:: Dataset extract ::

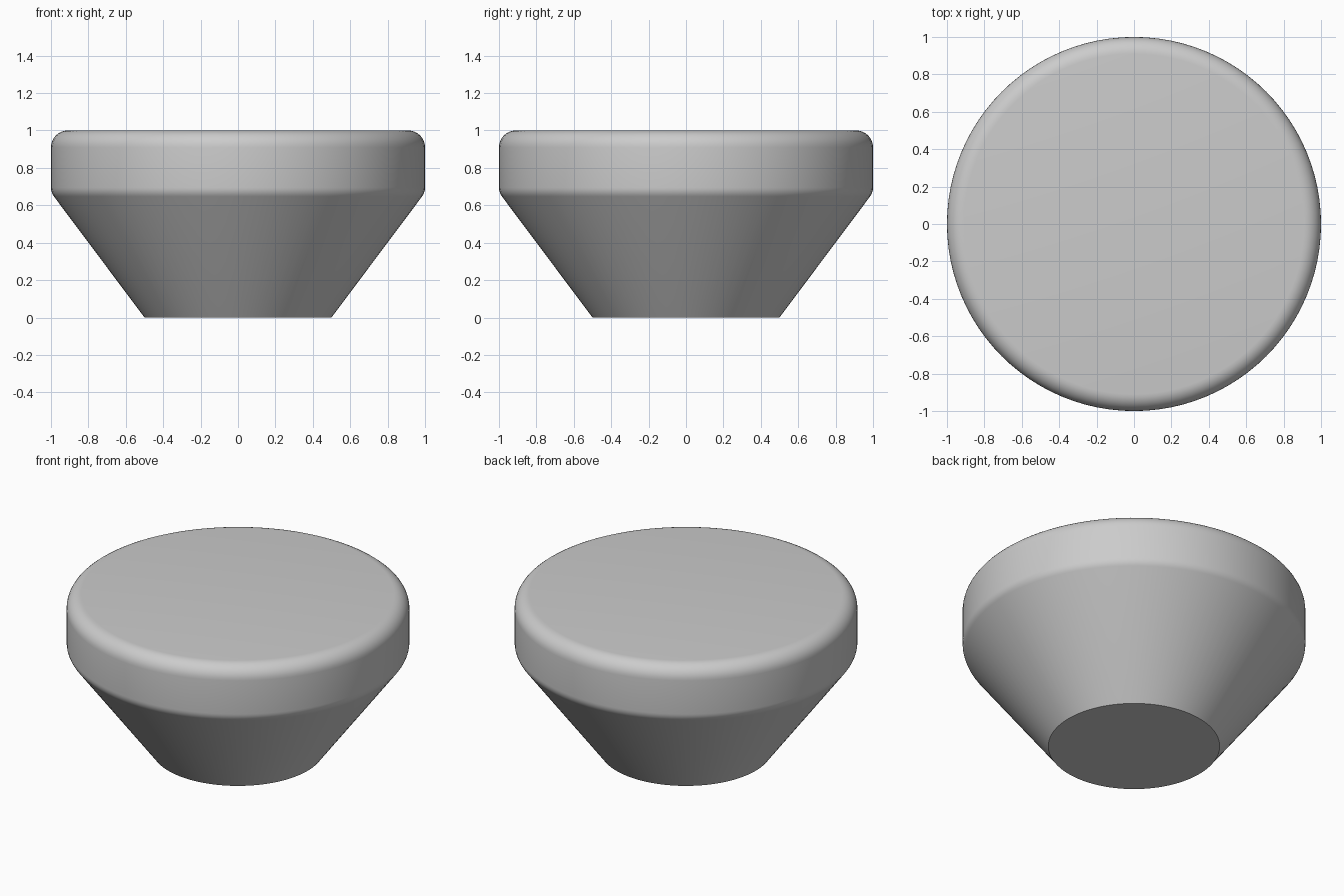
import bpy, bmesh
from math import sin, cos, pi, radians
from mathutils import Matrix

cube = bpy.data.objects.get("Cube")
if cube:
    bpy.data.objects.remove(cube, do_unlink=True)

# Plain grey material
grey = bpy.data.materials.new("light_grey")
grey.use_nodes = True
colour = (0.6, 0.6, 0.6, 1)
grey.diffuse_color = colour
grey.node_tree.nodes["Principled BSDF"].inputs["Base Color"].default_value = colour


def arc(cx, cz, radius, start, end, steps):
    """Points (radius, height) along a rounded corner."""
    angles = [radians(start + (end - start) * i / steps) for i in range(steps + 1)]
    return [(cx + radius * cos(a), cz + radius * sin(a)) for a in angles]


# Profile: narrow foot, sloped side, soft shoulder, straight rim, rounded top
TOP_R = 0.09
SHOULDER_R = 0.08
profile = [(0.5, 0)]
profile += arc(1 - SHOULDER_R, 0.695, SHOULDER_R, -37, 0, 5)
profile += arc(1 - TOP_R, 1 - TOP_R, TOP_R, 0, 90, 8)

# Turn the profile into rings and bridge them
SIDES = 96
bm = bmesh.new()
rings = [[bm.verts.new((r * cos(2 * pi * i / SIDES), r * sin(2 * pi * i / SIDES), z))
          for i in range(SIDES)] for r, z in profile]
for low, high in zip(rings, rings[1:]):
    for i in range(SIDES):
        j = (i + 1) % SIDES
        bm.faces.new((low[i], low[j], high[j], high[i]))

# Flat top and underside
bm.faces.new(rings[-1])
bm.faces.new(rings[0][::-1])

mesh = bpy.data.meshes.new("knob_body")
bm.to_mesh(mesh)
bm.free()
mesh.materials.append(grey)
knob = bpy.data.objects.new("knob_body", mesh)
bpy.context.collection.objects.link(knob)

# Smooth sides with a crisp foot edge
bpy.context.view_layer.objects.active = knob
knob.select_set(True)
bpy.ops.object.shade_smooth_by_angle(angle=radians(35))
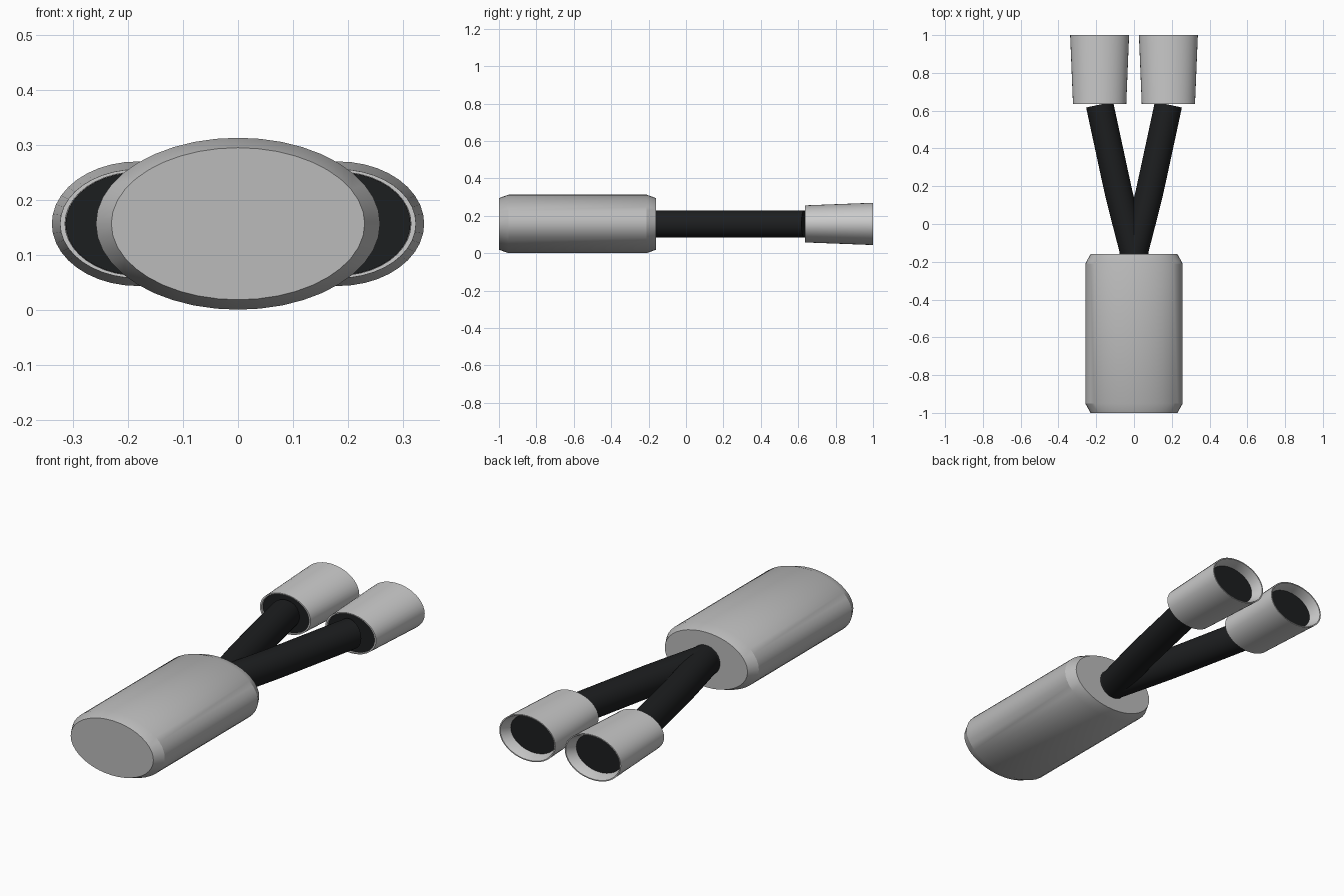
import bpy, bmesh, math

if "Cube" in bpy.data.objects:
    bpy.data.objects.remove(bpy.data.objects["Cube"])

SEG = 40
ZC = 0.157


def material(name, rgb):
    m = bpy.data.materials.new(name)
    m.diffuse_color = (*rgb, 1)
    m.use_nodes = True
    m.node_tree.nodes["Principled BSDF"].inputs["Base Color"].default_value = m.diffuse_color
    return m


def loft(name, rings, mat=None, closed=False):
    """Skin elliptical rings (x, y, rx, rz, yaw); cap the ends or join them in a loop."""
    bm = bmesh.new()
    loops = []
    for x, y, rx, rz, yaw in rings:
        loop = []
        for i in range(SEG):
            a = 2 * math.pi * i / SEG
            u = rx * math.cos(a)
            loop.append(bm.verts.new((x + u * math.cos(yaw), y - u * math.sin(yaw),
                                      ZC + rz * math.sin(a))))
        loops.append(loop)
    pairs = list(zip(loops, loops[1:]))
    if closed:
        pairs.append((loops[-1], loops[0]))
    else:
        bm.faces.new(loops[0])
        bm.faces.new(loops[-1])
    for a, b in pairs:
        for i in range(SEG):
            j = (i + 1) % SEG
            bm.faces.new((a[i], a[j], b[j], b[i]))
    bmesh.ops.recalc_face_normals(bm, faces=bm.faces)
    me = bpy.data.meshes.new(name)
    bm.to_mesh(me)
    bm.free()
    ob = bpy.data.objects.new(name, me)
    bpy.context.collection.objects.link(ob)
    if mat:
        me.materials.append(mat)
    bpy.ops.object.select_all(action='DESELECT')
    ob.select_set(True)
    bpy.context.view_layer.objects.active = ob
    bpy.ops.object.shade_smooth_by_angle(angle=math.radians(25))
    return ob


black = material("black_pipe", (0.012, 0.013, 0.014))
steel = material("muffler_grey", (0.5, 0.5, 0.5))
bright = material("bright_tip", (0.8, 0.81, 0.82))

# Oval muffler with chamfered ends
loft("muffler_body", [(0, -1.0, 0.23, 0.138, 0), (0, -0.95, 0.258, 0.156, 0),
                      (0, -0.21, 0.258, 0.156, 0), (0, -0.16, 0.23, 0.138, 0)], steel)

for side, s in (("left", -1), ("right", 1)):
    # Gently bent outlet pipe
    path = [(-0.012, -0.2, 0.25), (0.055, 0.06, 0.25), (0.08, 0.16, 0.235),
            (0.102, 0.26, 0.215), (0.182, 0.632, 0.21)]
    loft(side + "_pipe", [(s * x, y, 0.073, 0.073, s * yaw) for x, y, yaw in path], black)

    # Flared oval tip with hollow rims
    cx = s * 0.182
    loft(side + "_tip", [(cx, 0.635, 0.141, 0.099, 0), (cx, 1.0, 0.156, 0.113, 0),
                         (cx, 1.0, 0.15, 0.108, 0), (cx, 0.945, 0.128, 0.092, 0),
                         (cx, 0.635, 0.132, 0.094, 0)], bright, closed=True)

    # Dark core closing the tip
    loft(side + "_tip_core", [(cx, 0.645, 0.131, 0.0935, 0),
                              (cx, 0.948, 0.1285, 0.0925, 0)], black)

:::

▶ [Your objective]:
Search each line of the data above for "rings", and copy the lines where it occurs.

▶ [Response to this exercise]:
# Turn the profile into rings and bridge them
rings = [[bm.verts.new((r * cos(2 * pi * i / SIDES), r * sin(2 * pi * i / SIDES), z))
for low, high in zip(rings, rings[1:]):
bm.faces.new(rings[-1])
bm.faces.new(rings[0][::-1])
def loft(name, rings, mat=None, closed=False):
    """Skin elliptical rings (x, y, rx, rz, yaw); cap the ends or join them in a loop."""
    for x, y, rx, rz, yaw in rings:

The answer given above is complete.